◆ **WORK REQUEST**
Once you reach the line that holds "for name, x, z0" in the listing below, output it and every line after it through the line that holds "for name, z", word for word.

════

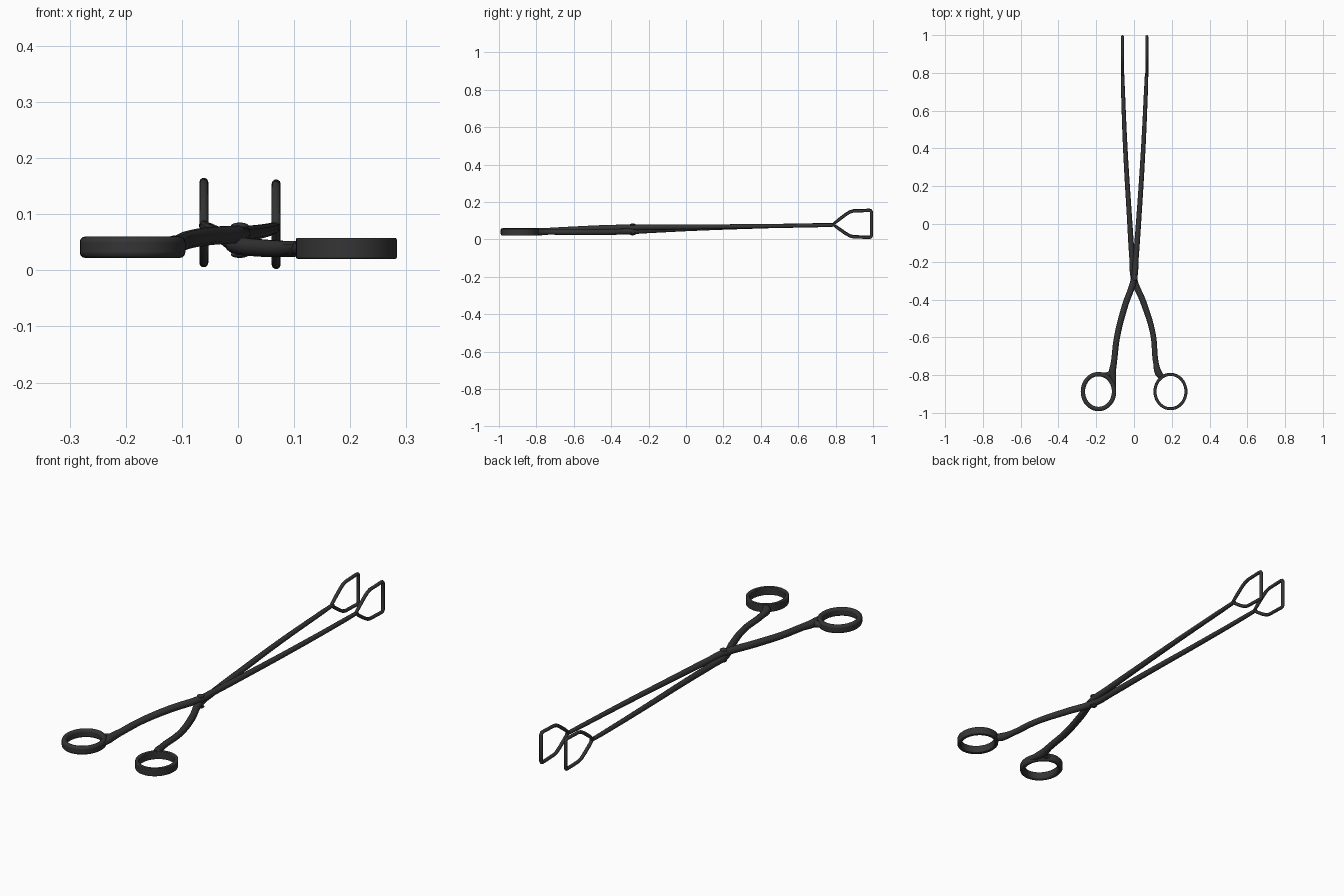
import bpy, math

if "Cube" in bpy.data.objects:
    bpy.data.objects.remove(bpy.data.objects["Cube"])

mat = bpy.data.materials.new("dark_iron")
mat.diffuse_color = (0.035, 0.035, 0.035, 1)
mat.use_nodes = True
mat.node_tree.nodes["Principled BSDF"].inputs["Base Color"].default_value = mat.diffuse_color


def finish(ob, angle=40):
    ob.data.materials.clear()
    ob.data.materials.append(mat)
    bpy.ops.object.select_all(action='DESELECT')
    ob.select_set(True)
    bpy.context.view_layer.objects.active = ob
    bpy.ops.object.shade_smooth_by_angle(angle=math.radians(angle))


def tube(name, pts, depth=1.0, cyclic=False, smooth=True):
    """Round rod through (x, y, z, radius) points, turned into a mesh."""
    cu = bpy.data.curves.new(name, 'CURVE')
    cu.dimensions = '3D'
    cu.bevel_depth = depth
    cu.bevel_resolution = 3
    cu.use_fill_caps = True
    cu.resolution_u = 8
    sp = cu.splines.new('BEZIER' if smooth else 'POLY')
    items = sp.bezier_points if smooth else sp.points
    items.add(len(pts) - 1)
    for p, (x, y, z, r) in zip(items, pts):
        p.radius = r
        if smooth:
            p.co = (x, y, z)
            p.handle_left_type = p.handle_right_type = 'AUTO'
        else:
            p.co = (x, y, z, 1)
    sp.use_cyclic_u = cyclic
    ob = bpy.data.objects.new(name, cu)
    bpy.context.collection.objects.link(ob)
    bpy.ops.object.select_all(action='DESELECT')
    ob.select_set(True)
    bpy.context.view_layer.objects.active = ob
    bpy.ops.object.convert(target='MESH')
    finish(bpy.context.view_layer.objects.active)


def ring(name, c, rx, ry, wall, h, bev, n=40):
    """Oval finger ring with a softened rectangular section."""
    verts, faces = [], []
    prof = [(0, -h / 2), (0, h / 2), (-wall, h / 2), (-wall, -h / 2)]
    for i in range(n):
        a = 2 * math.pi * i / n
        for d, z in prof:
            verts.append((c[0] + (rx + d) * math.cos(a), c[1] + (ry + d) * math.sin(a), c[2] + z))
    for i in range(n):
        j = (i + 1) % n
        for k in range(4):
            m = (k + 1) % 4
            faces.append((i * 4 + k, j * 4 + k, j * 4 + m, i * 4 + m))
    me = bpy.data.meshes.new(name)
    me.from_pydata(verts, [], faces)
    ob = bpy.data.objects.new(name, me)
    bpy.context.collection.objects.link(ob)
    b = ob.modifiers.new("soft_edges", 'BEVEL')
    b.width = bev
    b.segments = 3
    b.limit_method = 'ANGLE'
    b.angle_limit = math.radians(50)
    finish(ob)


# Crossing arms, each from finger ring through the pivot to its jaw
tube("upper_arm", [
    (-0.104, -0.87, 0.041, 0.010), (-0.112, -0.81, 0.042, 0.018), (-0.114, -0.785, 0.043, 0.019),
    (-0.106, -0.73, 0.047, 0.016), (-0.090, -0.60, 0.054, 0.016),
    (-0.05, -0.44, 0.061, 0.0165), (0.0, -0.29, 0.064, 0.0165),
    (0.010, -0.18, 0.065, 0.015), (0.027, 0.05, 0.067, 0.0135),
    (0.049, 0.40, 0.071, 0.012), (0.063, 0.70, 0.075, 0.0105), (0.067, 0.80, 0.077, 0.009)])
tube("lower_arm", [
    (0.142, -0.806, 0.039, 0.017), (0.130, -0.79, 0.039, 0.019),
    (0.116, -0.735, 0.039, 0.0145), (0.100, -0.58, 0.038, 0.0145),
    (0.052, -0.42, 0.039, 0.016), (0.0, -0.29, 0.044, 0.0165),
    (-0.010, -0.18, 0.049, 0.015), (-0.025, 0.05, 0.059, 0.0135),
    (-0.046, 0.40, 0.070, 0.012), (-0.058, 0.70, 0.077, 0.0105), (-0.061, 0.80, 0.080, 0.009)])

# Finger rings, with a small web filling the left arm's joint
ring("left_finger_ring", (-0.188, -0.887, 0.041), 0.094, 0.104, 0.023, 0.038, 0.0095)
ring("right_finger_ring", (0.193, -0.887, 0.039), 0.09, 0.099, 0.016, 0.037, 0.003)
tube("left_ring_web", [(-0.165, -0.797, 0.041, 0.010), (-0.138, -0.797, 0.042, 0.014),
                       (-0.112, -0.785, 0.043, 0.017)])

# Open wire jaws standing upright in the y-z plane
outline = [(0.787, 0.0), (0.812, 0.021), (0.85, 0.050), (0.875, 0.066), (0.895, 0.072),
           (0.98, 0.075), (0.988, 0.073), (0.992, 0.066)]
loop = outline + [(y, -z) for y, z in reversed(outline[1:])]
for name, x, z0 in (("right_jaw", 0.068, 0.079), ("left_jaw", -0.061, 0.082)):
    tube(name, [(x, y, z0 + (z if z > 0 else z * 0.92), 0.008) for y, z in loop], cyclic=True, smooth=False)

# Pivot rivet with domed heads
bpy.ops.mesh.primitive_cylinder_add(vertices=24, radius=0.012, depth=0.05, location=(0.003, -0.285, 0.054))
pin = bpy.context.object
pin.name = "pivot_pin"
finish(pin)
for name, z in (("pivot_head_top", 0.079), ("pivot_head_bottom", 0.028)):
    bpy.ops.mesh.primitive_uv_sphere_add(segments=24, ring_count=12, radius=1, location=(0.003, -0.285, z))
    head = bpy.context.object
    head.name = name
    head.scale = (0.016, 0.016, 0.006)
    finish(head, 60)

════

◆ **TASK RESPONSE**
for name, x, z0 in (("right_jaw", 0.068, 0.079), ("left_jaw", -0.061, 0.082)):
    tube(name, [(x, y, z0 + (z if z > 0 else z * 0.92), 0.008) for y, z in loop], cyclic=True, smooth=False)

# Pivot rivet with domed heads
bpy.ops.mesh.primitive_cylinder_add(vertices=24, radius=0.012, depth=0.05, location=(0.003, -0.285, 0.054))
pin = bpy.context.object
pin.name = "pivot_pin"
finish(pin)
for name, z in (("pivot_head_top", 0.079), ("pivot_head_bottom", 0.028)):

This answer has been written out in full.